Here is a short independent practice worksheet on the black death. I’ve formatted it to fit on one page of paper, but depending on your students, you may want to spread it our over two pages. Like almost everything on Mark’s Text Terminal, this is a Microsoft Word document, so you can manipulate it to suit your students’ needs.

If you find typos in this document, I would appreciate a notification. And, as always, if you find this material useful in your practice, I would be grateful to hear what you think of it. I seek your peer review.

The Weekly Text, April 12, 2019

In this school district, spring break begins today. Not a moment too soon for me, I confess. Here are three context clues worksheets on the verb venerate (it’s transitive), the adjective venerable, and the noun veneration. These three in combination assist students, in my experience, see the way that the parts of speech work in English morphology and vice versa.

If you are on break this week, I bid you a restful vacation.

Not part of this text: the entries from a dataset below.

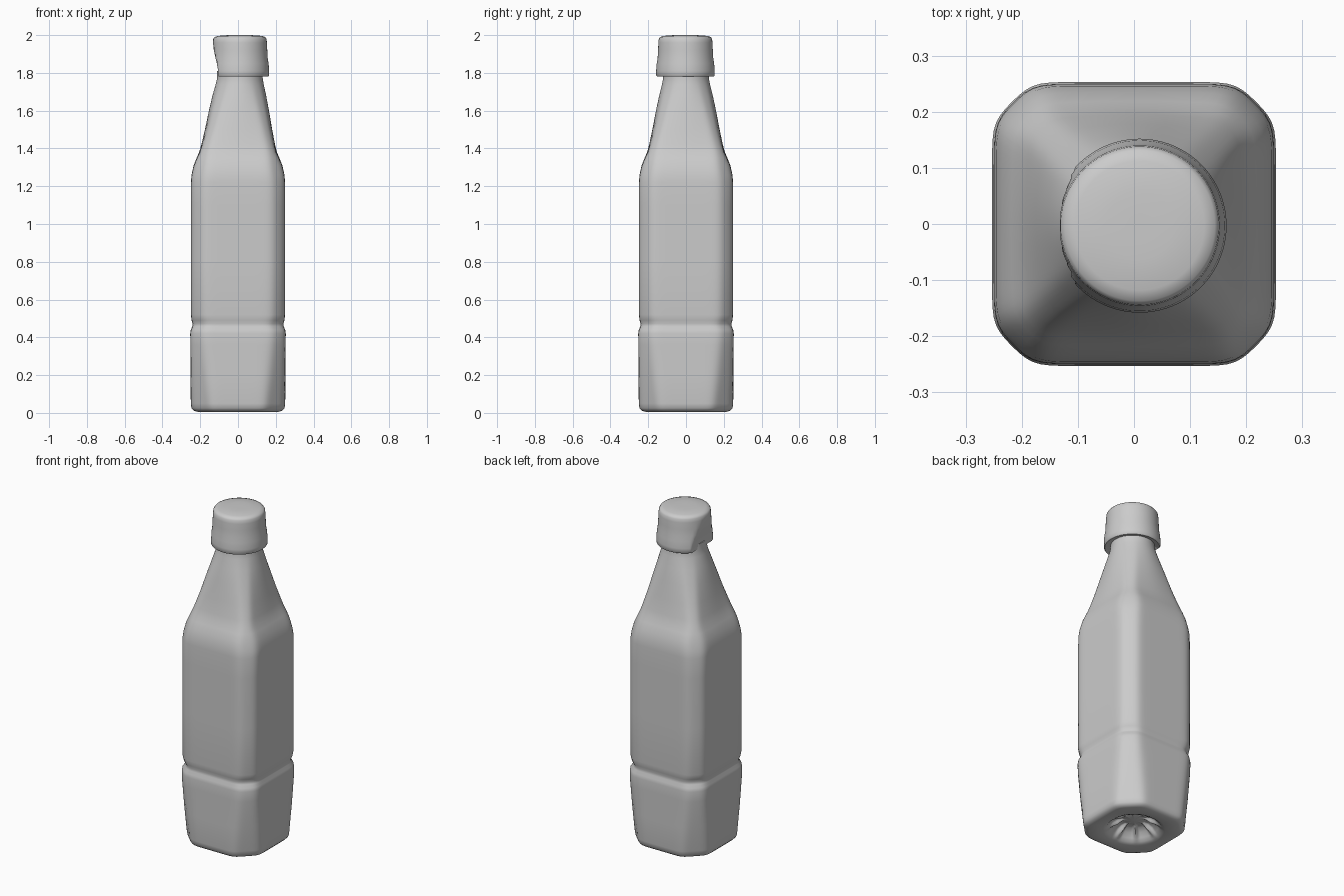
import bpy, bmesh, math

cube = bpy.data.objects.get("Cube")
if cube:
    bpy.data.objects.remove(cube)

SEG = 128
grey = bpy.data.materials.new("plain grey")
grey.use_nodes = True
GREY = (0.6, 0.6, 0.6, 1)
grey.diffuse_color = GREY
shader = grey.node_tree.nodes["Principled BSDF"]
shader.inputs["Base Color"].default_value = GREY
shader.inputs["Roughness"].default_value = 0.6


def smooth_step(a, b, v):
    t = min(max((v - a) / (b - a), 0), 1)
    return t * t * (3 - 2 * t)


def loft(name, rings):
    """Skin closed rings of points and close both ends."""
    bm = bmesh.new()
    loops = [[bm.verts.new(p) for p in ring] for ring in rings]
    for low, high in zip(loops, loops[1:]):
        for i in range(SEG):
            j = (i + 1) % SEG
            bm.faces.new((low[i], low[j], high[j], high[i]))
    bm.faces.new(list(reversed(loops[0])))
    bm.faces.new(loops[-1])
    mesh = bpy.data.meshes.new(name)
    bm.to_mesh(mesh)
    bm.free()
    mesh.materials.append(grey)
    obj = bpy.data.objects.new(name, mesh)
    bpy.context.collection.objects.link(obj)
    bpy.ops.object.select_all(action="DESELECT")
    obj.select_set(True)
    bpy.context.view_layer.objects.active = obj
    bpy.ops.object.shade_smooth_by_angle(angle=math.radians(50))
    return obj


def section(z, half, diag, roundness, centre=0.0):
    """Chamfered square blended towards a circle."""
    ring = []
    for i in range(SEG):
        a = math.tau * i / SEG
        c, s = abs(math.cos(a)), abs(math.sin(a))
        limits = (c / half, s / half, (c + s) / (math.sqrt(2) * diag))
        r = sum(v ** 28 for v in limits) ** (-1 / 28)
        r += (half - r) * roundness
        ring.append((centre + r * math.cos(a), r * math.sin(a), z))
    return ring


def punt_ring(radius, height, rib):
    """Ring of the hollow base, waved by radial ribs."""
    ring = []
    for i in range(SEG):
        a = math.tau * i / SEG
        z = height - rib * max(0, math.cos(8 * a)) ** 2
        ring.append((radius * math.cos(a), radius * math.sin(a), z))
    return ring


# Bottle: hollow ribbed base, then the body, waist groove, shoulder and neck
rings = [punt_ring(*p) for p in (
    (0.012, 0.065, 0), (0.05, 0.07, 0), (0.065, 0.075, 0.01), (0.09, 0.07, 0.025),
    (0.115, 0.055, 0.02), (0.135, 0.032, 0.008), (0.15, 0.015, 0), (0.17, 0.007, 0))]
# height, half width, diagonal half width, roundness, centre x
stations = (
    (0.006, 0.215, 0.245, 0, 0), (0.012, 0.235, 0.262, 0, 0),
    (0.025, 0.246, 0.272, 0, 0), (0.05, 0.25, 0.276, 0, 0),
    (0.2, 0.251, 0.292, 0, 0), (0.36, 0.252, 0.306, 0, 0),
    (0.42, 0.253, 0.308, 0, 0), (0.44, 0.25, 0.304, 0, 0),
    (0.457, 0.242, 0.292, 0, 0), (0.472, 0.24, 0.288, 0, 0),
    (0.49, 0.246, 0.298, 0, 0), (0.52, 0.249, 0.305, 0, 0),
    (0.8, 0.249, 0.306, 0, 0), (1.1, 0.249, 0.306, 0, 0),
    (1.22, 0.249, 0.304, 0, 0), (1.26, 0.246, 0.297, 0, 0),
    (1.31, 0.235, 0.285, 0.03, 0), (1.35, 0.219, 0.273, 0.08, 0),
    (1.38, 0.206, 0.262, 0.12, 0), (1.42, 0.195, 0.249, 0.18, 0.001),
    (1.5, 0.178, 0.222, 0.3, 0.003), (1.6, 0.159, 0.19, 0.5, 0.005),
    (1.68, 0.142, 0.163, 0.75, 0.007), (1.74, 0.127, 0.14, 0.95, 0.009),
    (1.77, 0.121, 0.13, 1, 0.01), (1.81, 0.12, 0.13, 1, 0.01))
rings += [section(*s) for s in stations]
loft("bottle", rings)

# Cap: flared skirt pressed flat on its right side, slightly domed top
cap = []
for z, radius in ((1.79, 0.116), (1.782, 0.14), (1.78, 0.15), (1.786, 0.155),
                  (1.81, 0.155), (1.85, 0.152), (1.88, 0.147), (1.92, 0.145),
                  (1.96, 0.143), (1.98, 0.141), (1.99, 0.134), (1.996, 0.115),
                  (2.0, 0.06), (2.0, 0.02)):
    flat = -0.104 - 0.028 * smooth_step(1.79, 1.96, z)
    ring = []
    for i in range(SEG):
        a = math.tau * i / SEG
        x = 0.01 + radius * math.cos(a)
        ring.append((max(x, flat), radius * math.sin(a) - 0.003, z))
    cap.append(ring)
loft("cap", cap)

If you find typos in these documents, I would appreciate a notification. And, as always, if you find this material useful in your practice, I would be grateful to hear what you think of it. I seek your peer review.

Technique (n)

Because it’s a common enough word in English, this context clues worksheet on the noun technique is easily justified for classroom use (that and the fact that it should only take a few minutes to complete).

If you find typos in these documents, I would appreciate a notification. And, as always, if you find this material useful in your practice, I would be grateful to hear what you think of it. I seek your peer review.

Magic Realism

Here are a reading on magic realism and its attendant vocabulary-building and comprehension worksheet if they are of any interest to your students or you.

If you find typos in these documents, I would appreciate a notification. And, as always, if you find this material useful in your practice, I would be grateful to hear what you think of it. I seek your peer review.

Word Root Exercise: Cosmo

Finally, on this very productive Wednesday morning, here is a worksheet on the Greek word root cosmo. It means, as you probably assumed, both universe and world.

If you find typos in this document, I would appreciate a notification. And, as always, if you find this material useful in your practice, I would be grateful to hear what you think of it. I seek your peer review.

Tangent (n) and Tangential (adj)

If you can use them, here are two context clues worksheets on the noun tangent and its corresponding adjective, tangential.

If you find typos in this document, I would appreciate a notification. And, as always, if you find this material useful in your practice, I would be grateful to hear what you think of it. I seek your peer review.

Learning Support: English Language Arts Posters Text

For a variety of reasons, I have always found the kinds of classroom decorations available for purchase in “teachers’ stores” (what the heck is a teachers store, anyway?) to be insincerely cheerful and annoyingly inauthentic. For that reason, I developed a short unit on making classroom posters. One component of this exercise is this raw text for making classroom posters on English Language Arts topics.

Observing students as they work on creating posters helps me assess a wide range of student abilities, including organizing and executing a task as well as persisting to finish that task, following directions, reading, writing, and spelling, and understanding the basic concepts the text outlines.

If you find typos in this document, I would appreciate a notification. And, as always, if you find this material useful in your practice, I would be grateful to hear what you think of it. I seek your peer review.